Skip to main content
padlock icon - secure page this page is secure

Free Content Measures of general and central obesity and risk of type 2 diabetes in a Ghanaian population

Download Article:

You have access to the full text article on a website external to Ingenta Connect.

Please click here to view this article on Wiley Online Library.

You may be required to register and activate access on Wiley Online Library before you can obtain the full text. If you have any queries please visit Wiley Online Library


The epidemic of obesity and type 2 diabetes is evident in sub‐Saharan Africa (SSA). However, their associations have hardly been examined in this region.

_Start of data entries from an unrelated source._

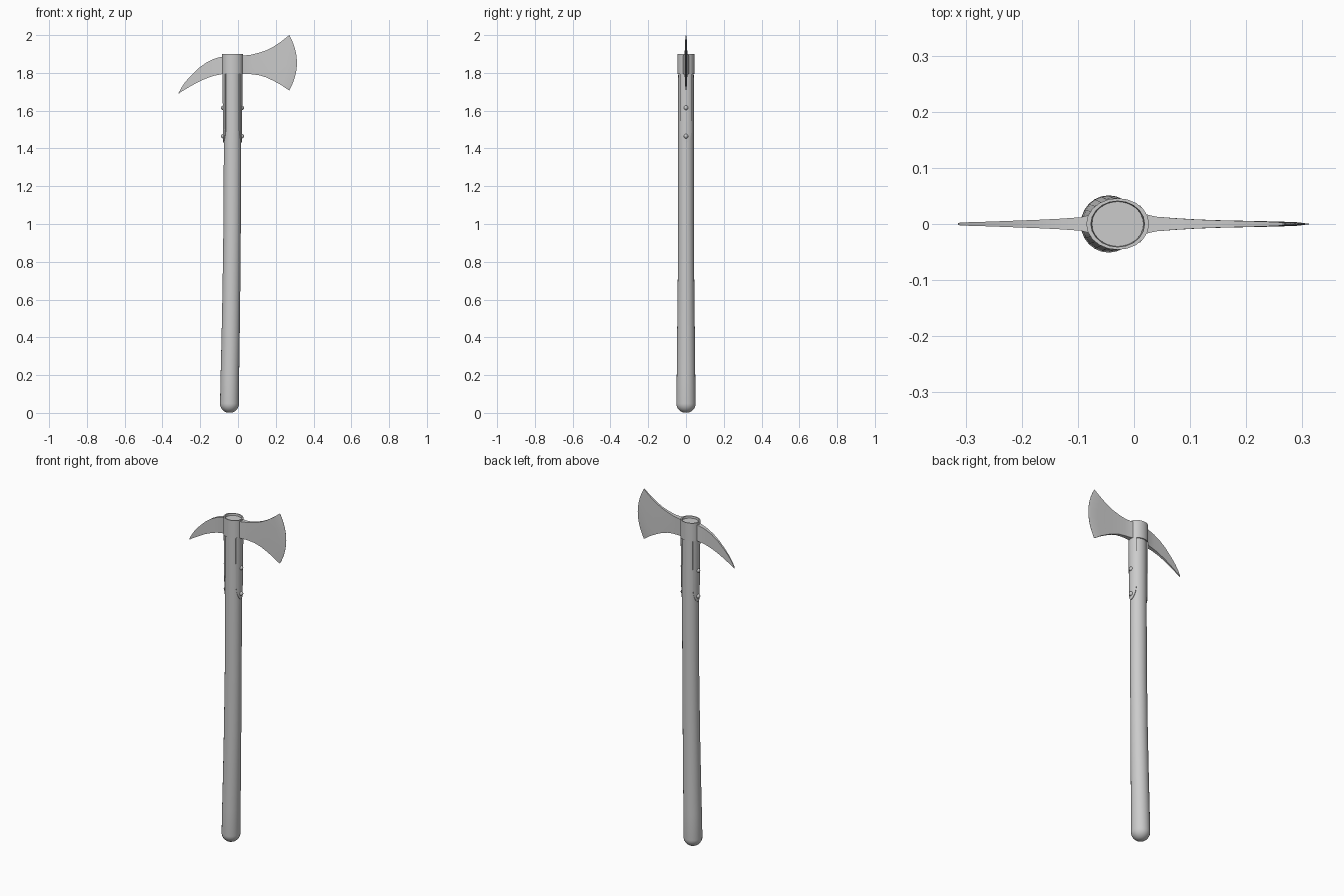
import bpy, bmesh
from math import sin, cos, pi, sqrt, radians

if "Cube" in bpy.data.objects:
    bpy.data.objects.remove(bpy.data.objects["Cube"])

CX = -0.029  # axis of the upper handle


def loft(name, rings, closed=False, angle=35):
    """Skin a list of equal-length point loops; cap the ends or join them."""
    bm = bmesh.new()
    vs = [[bm.verts.new(p) for p in r] for r in rings]
    n = len(vs[0])
    pairs = list(zip(vs, vs[1:])) + ([(vs[-1], vs[0])] if closed else [])
    for a, b in pairs:
        for i in range(n):
            j = (i + 1) % n
            bm.faces.new((a[i], a[j], b[j], b[i]))
    if not closed:
        bm.faces.new(vs[0])
        bm.faces.new(vs[-1])
    bmesh.ops.recalc_face_normals(bm, faces=bm.faces)
    me = bpy.data.meshes.new(name)
    bm.to_mesh(me)
    bm.free()
    ob = bpy.data.objects.new(name, me)
    bpy.context.collection.objects.link(ob)
    bpy.ops.object.select_all(action='DESELECT')
    ob.select_set(True)
    bpy.context.view_layer.objects.active = ob
    bpy.ops.object.shade_smooth_by_angle(angle=radians(angle))
    return ob


def ellipse(cx, rx, ry, z, n):
    return [(cx + rx * cos(2 * pi * i / n), ry * sin(2 * pi * i / n), z) for i in range(n)]


# Handle: gently curved shaft with a rounded butt
rings = []
for k in range(1, 8):
    a = k / 8 * pi / 2
    rings.append(ellipse(-0.045, 0.05 * sin(a), 0.051 * sin(a), 0.05 * (1 - cos(a)), 24))
for z, cx, rx, ry in [(0.05, -0.045, .050, .051), (0.2, -0.043, .049, .049),
                      (0.4, -0.039, .048, .047), (0.65, -0.035, .047, .044),
                      (1.0, -0.031, .046, .042), (1.4, CX, .046, .042),
                      (1.8, CX, .046, .041), (1.888, CX, .046, .040)]:
    rings.append(ellipse(cx, rx, ry, z, 24))
loft("handle", rings)

# Socket: oval collar around the top of the handle
loft("socket", [ellipse(CX, rx, ry, z, 20) for rx, ry, z in
                [(.056, .046, 1.795), (.056, .046, 1.9), (.048, .041, 1.9),
                 (.045, .039, 1.875), (.045, .039, 1.795)]], closed=True)


def plate(name, stations, n=12):
    """Blade section: (x, top z, bottom z, half thickness, bulge in x)."""
    rings = []
    for x, zt, zb, t, b in stations:
        side = [(x + b * (1 - (2 * i / n - 1) ** 2), zb + (zt - zb) * i / n) for i in range(n + 1)]
        rings.append([(px, t, pz) for px, pz in side] + [(px, -t, pz) for px, pz in reversed(side)])
    return loft(name, rings, angle=30)


# Axe blade: flares out to a curved cutting edge
plate("axe_blade", [
    (.018, 1.892, 1.796, .018, 0), (.04, 1.893, 1.794, .013, 0),
    (.07, 1.896, 1.793, .0105, .002), (.11, 1.906, 1.788, .008, .005),
    (.15, 1.920, 1.776, .0065, .010), (.19, 1.940, 1.757, .0055, .018),
    (.23, 1.967, 1.735, .0045, .026), (.26, 1.991, 1.714, .003, .033),
    (.272, 2.0, 1.707, .0004, .040)])

# Back spike: curved and drooping to a point
plate("back_spike", [
    (-.076, 1.887, 1.796, .017, 0), (-.095, 1.884, 1.791, .012, 0),
    (-.13, 1.873, 1.784, .0095, 0), (-.17, 1.853, 1.770, .0075, 0),
    (-.21, 1.824, 1.752, .006, 0), (-.25, 1.785, 1.730, .0045, 0),
    (-.28, 1.751, 1.712, .0035, 0), (-.30, 1.721, 1.700, .003, 0),
    (-.314, 1.695, 1.690, .002, 0)], n=4)

# Langets: straps wrapping both sides below the socket, rounded at the foot
for side, word in ((1, "right"), (-1, "left")):
    rings = []
    for z, w in [(1.80, 42), (1.65, 42), (1.5, 40), (1.475, 36), (1.455, 28), (1.44, 17), (1.432, 5)]:
        m, arc = 8, []
        k = (z - 1.43) / 0.37
        for r in (.0495 + .004 * k, .044):
            row = [radians(w) * (2 * i / m - 1) for i in range(m + 1)]
            if r == .044:
                row.reverse()
            arc += [(CX + side * r * cos(a), (r - .004) * sin(a), z) for a in row]
        rings.append(arc)
    loft("langet_" + word, rings)

    # Rivets through each langet
    for z in (1.615, 1.465):
        bpy.ops.mesh.primitive_uv_sphere_add(segments=16, ring_count=8, radius=.012,
                                             location=(CX + side * .049, 0, z))
        bpy.context.object.name = "rivet_" + word
        bpy.ops.object.shade_smooth()
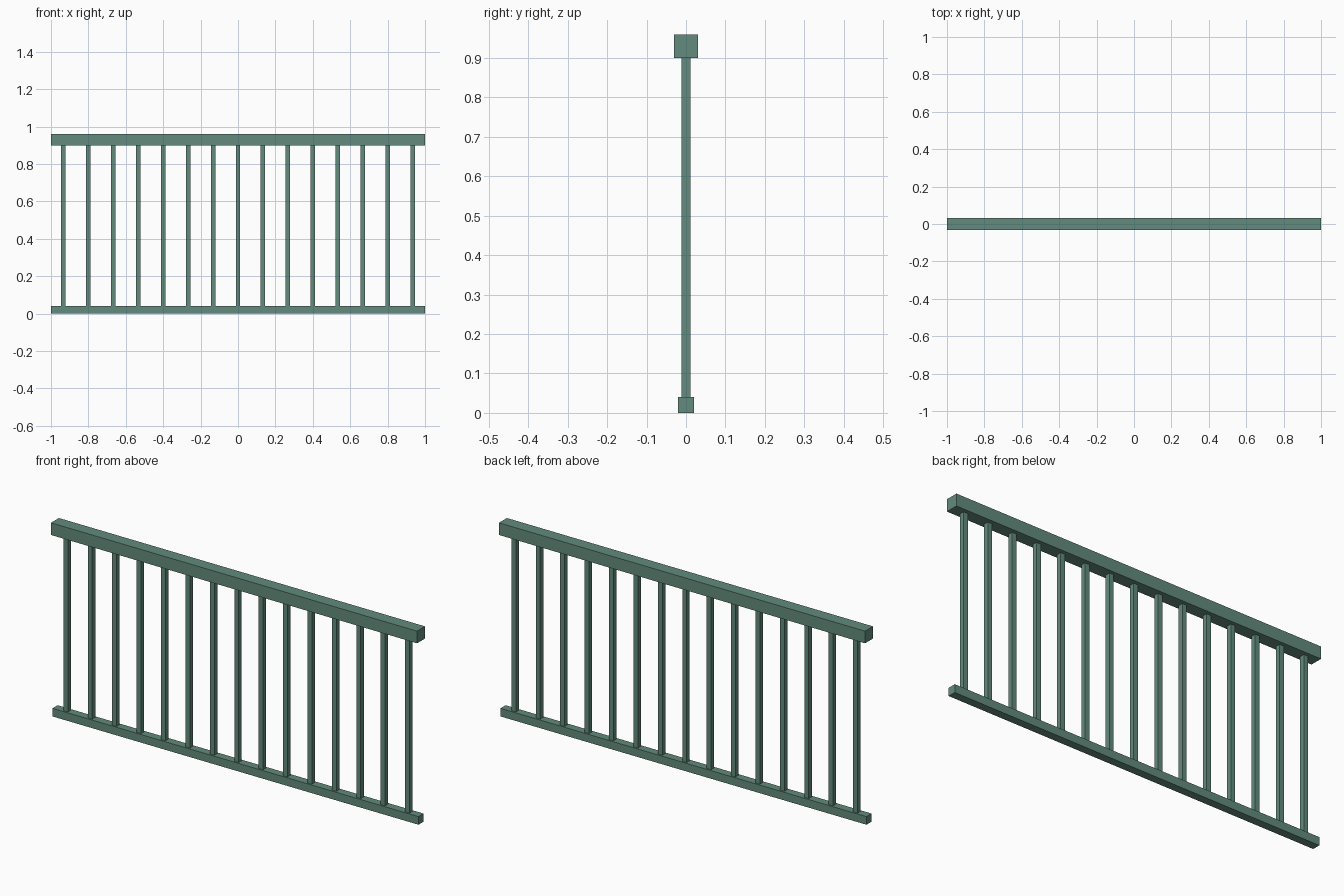
import bpy

# Remove the default object
cube = bpy.data.objects.get("Cube")
if cube:
    bpy.data.objects.remove(cube, do_unlink=True)

# Single painted finish
COLOUR = (0.125, 0.26, 0.205, 1.0)
paint = bpy.data.materials.new("muted_green_paint")
paint.use_nodes = True
paint.diffuse_color = COLOUR
bsdf = next(n for n in paint.node_tree.nodes if n.type == 'BSDF_PRINCIPLED')
bsdf.inputs["Base Color"].default_value = COLOUR
bsdf.inputs["Roughness"].default_value = 0.6


def box(name, x, width, depth, bottom, top):
    """Square-edged bar centred on y = 0, spanning bottom to top."""
    bpy.ops.mesh.primitive_cube_add(size=1, location=(x, 0, (bottom + top) / 2))
    obj = bpy.context.object
    obj.name = obj.data.name = name
    obj.scale = (width, depth, top - bottom)
    bpy.ops.object.transform_apply(location=False, rotation=False, scale=True)
    obj.data.materials.append(paint)
    return obj


LENGTH = 2.0
BOTTOM_RAIL_TOP = 0.04
TOP_RAIL_BOTTOM = 0.9
BALUSTERS = 15

# Rails
box("bottom_rail", 0, LENGTH, 0.04, 0, BOTTOM_RAIL_TOP)
box("top_rail", 0, LENGTH, 0.062, TOP_RAIL_BOTTOM, 0.96)

# Evenly spaced square balusters, half a gap in from each end
gap = LENGTH / BALUSTERS
for i in range(BALUSTERS):
    x = (i + 0.5) * gap - LENGTH / 2
    box(f"baluster_{i + 1}", x, 0.024, 0.024, BOTTOM_RAIL_TOP, TOP_RAIL_BOTTOM)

A hospital‐based case–control study in urban Ghana consisting of 1221 adults (542 cases and 679 controls) investigated the role of anthropometric parameters for diabetes. Logistic regression was used for analysis. The discriminative power and population‐specific cut‐off points for diabetes were identified by receiver operating characteristic curves.

The strongest association with diabetes was observed for waist‐to‐hip ratio: age‐adjusted odds ratios per 1 standard deviation difference were 1.95 (95% confidence interval [CI]: 1.64–2.31) in women and 1.40 [1.01–1.94] in men. Also, among women, the odds of diabetes increased with higher waist circumference (1.35 [1.17–1.57]) and waist‐to‐height ratio (1.29 [1.12–1.50]). Among men, this was not discernible. Rather, hip circumference was inversely related (0.69 [0.50–0.95]). Body mass index was neither associated with diabetes in women (1.01 [0.88–1.15]) nor in men (0.74 [0.52–1.04]). Among both genders, waist‐to‐hip ratio showed the best discriminative ability for diabetes in this population and the optimal cut‐off points were ≥0.88 in women and ≥0.90 in men. Recommended cut‐off points for body mass index and waist circumference had a poor predictive ability.

Our findings suggest that measures of central rather than general obesity relate to type 2 diabetes in SSA. It remains to be verified from larger population‐based epidemiological studies whether anthropometric targets of obesity prevention in SSA differ from those in developed countries.
No References
No Citations
No Supplementary Data
No Article Media
No Metrics

Document Type: Research Article

Publication date: 01 February 2013

  • Access Key
  • Free content
  • Partial Free content
  • New content
  • Open access content
  • Partial Open access content
  • Subscribed content
  • Partial Subscribed content
  • Free trial content
Cookie Policy
Cookie Policy
Ingenta Connect website makes use of cookies so as to keep track of data that you have filled in. I am Happy with this Find out more